Harold G. (Hal) Maier, a renowned scholar of international law, died August 24 following a long illness. Professor Maier spent his entire academic career at Vanderbilt Law School. He was 77.

Harold Maier
Harold Maier

Maier was an internationally recognized authority on the application of United States regulatory legislation to foreign business activity. Over the course of his distinguished career, he worked on advanced research at the Brookings Institution and the Max-Planck Institute in Munich, Germany, and was a visiting professor at Pepperdine University, the University of Pennsylvania, George Washington University, the University of North Carolina and the University of Georgia. He served on the editorial boards of the American Journal of International Law and the American Journal of Comparative Law. In 1983–84, he was counselor on international law to the Office of the Legal Adviser at the U.S. Department of State, and on several occasions he testified before congressional committees and as an expert witness in domestic courts.

Maier founded the student-edited Vanderbilt Journal of Transnational Law in 1967 and served as its faculty adviser until his retirement in 2006. He was appointed the David Daniels Allen Distinguished Professor of Law in 1988. He was a co-author of Public International Law in a Nutshell (with Thomas Buergenthal, West Publishing) and dozens of journal articles and book chapters, some written in German, which he spoke fluently.

“Hal was a giant in his field and on Vanderbilt’s campus,” said Dean Chris Guthrie. “He played a crucial role in building the law school’s leading international program.”

Hired in 1965 to develop Vanderbilt’s international law program, Maier sought to establish a program to train students interested in an international legal practice and to enable scholarship in international legal studies that would also appeal to a broader base of students. With few resources other than his formidable intellect and force of will, Maier helped form the student International Law Society as well the Journal of Transnational Law, and used these early successes to establish a firm foundation for future growth of international studies at Vanderbilt. Maier was beloved for his pointed and erudite sense of humor.

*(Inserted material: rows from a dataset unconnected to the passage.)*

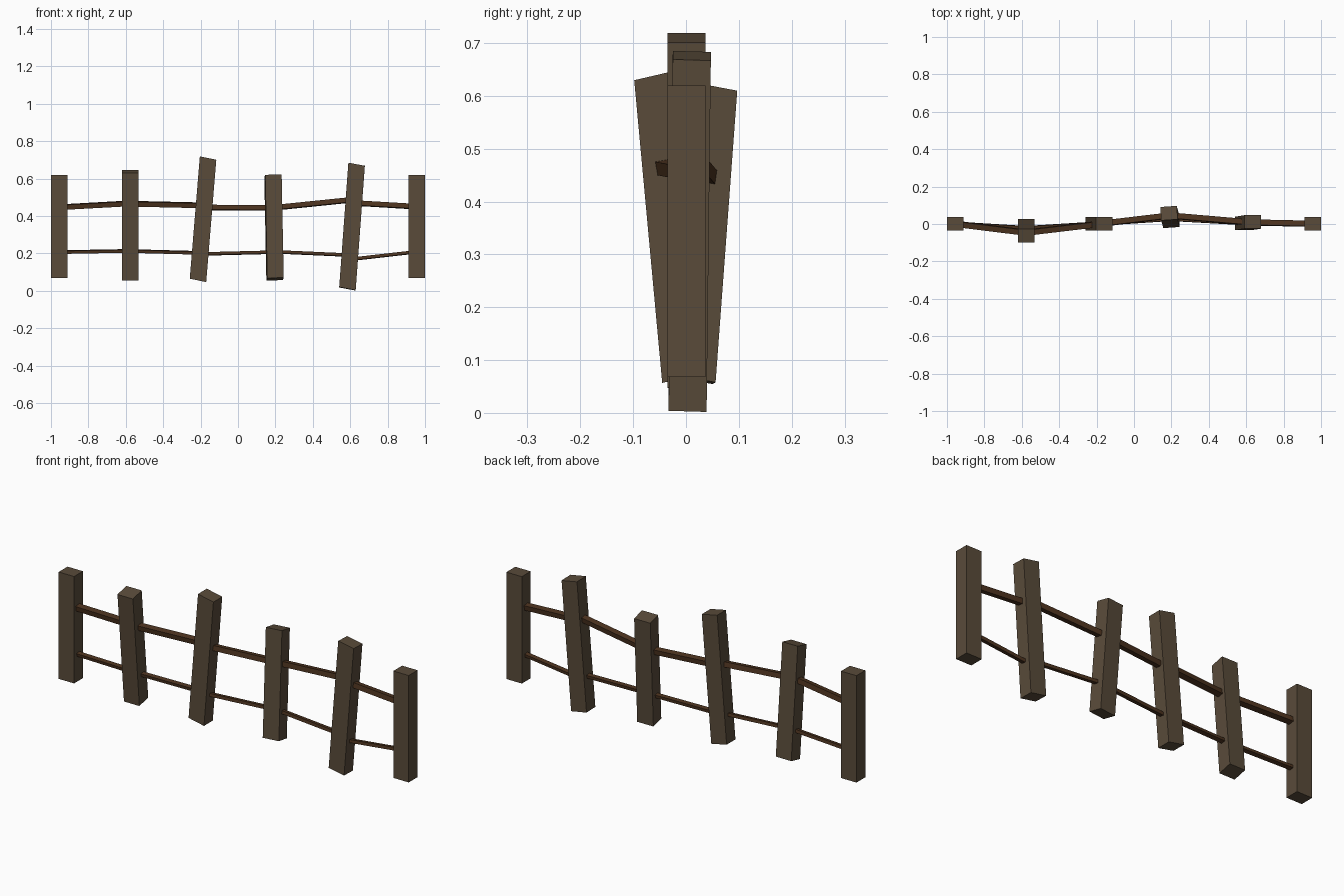
import bpy, bmesh, math
from mathutils import Matrix, Vector

if "Cube" in bpy.data.objects:
    bpy.data.objects.remove(bpy.data.objects["Cube"])


def material(name, rgb):
    m = bpy.data.materials.new(name)
    m.diffuse_color = (*rgb, 1)
    m.use_nodes = True
    m.node_tree.nodes["Principled BSDF"].inputs["Base Color"].default_value = m.diffuse_color
    return m


post_wood = material("post_wood", (0.10, 0.07, 0.042))
rail_wood = material("rail_wood", (0.075, 0.034, 0.014))


def block(name, centre, ax, ay, az, mat):
    """Unit cube mapped onto three edge vectors."""
    bm = bmesh.new()
    bmesh.ops.create_cube(bm, size=1)
    m = Matrix((ax, ay, az)).transposed().to_4x4()
    m.translation = centre
    bm.transform(m)
    bmesh.ops.recalc_face_normals(bm, faces=bm.faces)
    me = bpy.data.meshes.new(name)
    bm.to_mesh(me)
    bm.free()
    me.materials.append(mat)
    ob = bpy.data.objects.new(name, me)
    bpy.context.collection.objects.link(ob)


def post(i, bottom, top, yaw=0):
    b, t = Vector(bottom), Vector(top)
    d = t - b
    lean = Vector((d.x / d.z, d.y / d.z))
    c, s = math.cos(math.radians(yaw)), math.sin(math.radians(yaw))
    # end faces slope more strongly than the sides lean
    edge = lambda x, y: Vector((x, y, -2.5 * (lean.x * x + lean.y * y)))
    block(f"post_{i}", (b + t) / 2, edge(0.088 * c, 0.088 * s),
          edge(-0.072 * s, 0.072 * c), d, post_wood)


def rail(name, a, b, width, height, roll=0):
    a, b = Vector(a), Vector(b)
    d = b - a
    side = Vector((0, 0, 1)).cross(d).normalized()
    up = d.cross(side).normalized()
    rot = Matrix.Rotation(math.radians(roll), 3, d.normalized())
    block(name, (a + b) / 2, d, rot @ side * width, rot @ up * height, rail_wood)


# Posts: bottom centre, top centre, yaw
posts = [
    ((-0.956, 0.001, 0.068), (-0.956, 0.001, 0.62), 0),
    ((-0.576, -0.009, 0.065), (-0.576, -0.062, 0.638), 0),
    ((-0.214, 0.001, 0.056), (-0.160, 0.001, 0.710), 0),
    ((0.198, 0.017, 0.063), (0.187, 0.058, 0.615), 4),
    ((0.585, 0.003, 0.011), (0.634, 0.011, 0.676), 0),
    ((0.956, 0.001, 0.068), (0.956, 0.001, 0.62), 0),
]
for i, p in enumerate(posts):
    post(i + 1, *p)

# Rails: start and end height of each span between neighbouring posts
upper = [(0.447, 0.468), (0.466, 0.457), (0.446, 0.443), (0.444, 0.488), (0.470, 0.450)]
lower = [(0.207, 0.214), (0.213, 0.203), (0.197, 0.207), (0.209, 0.191), (0.168, 0.209)]


def axis_point(i, z):
    b, t = Vector(posts[i][0]), Vector(posts[i][1])
    p = b.lerp(t, (z - b.z) / (t.z - b.z))
    return Vector((p.x, p.y, z))


for label, spans, w, h in (("upper", upper, 0.030, 0.026), ("lower", lower, 0.022, 0.016)):
    for i, (z0, z1) in enumerate(spans):
        rail(f"{label}_rail_{i + 1}", axis_point(i, z0), axis_point(i + 1, z1), w, h,
             roll=10 if i < 2 else -8)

During his tenure as Faculty Senate chair, he communicated with his colleagues by publishing regular installments of “Thoughts of Chairman Maier.” In Maier, students encountered the embodiment of the stereotypical absent-minded professor, as described by Paul Kurtz ’72, now J. Alton Hosch Professor of Law Emeritus at the University of Georgia Law School. “Clad in a white shirt and oh-so-narrow ties, which he constantly seemed to be adjusting, Professor Maier was one of those teachers who wandered around the front of the classroom,” Kurtz recalled. “It was always a conversation, not a performance.”

Maier earned both his undergraduate and law degrees at the University of Cincinnati, graduating from law school Order of the Coif and serving as editor-in-chief of the Cincinnati Law Review. He also earned an LL.M. at the University of Michigan.He is survived by his two sons, Marc and Kurt, and their families. The family has asked that contributions be directed to Vanderbilt Law School in memory of Professor Maier.


Fall 2014 Vanderbilt Law Magazine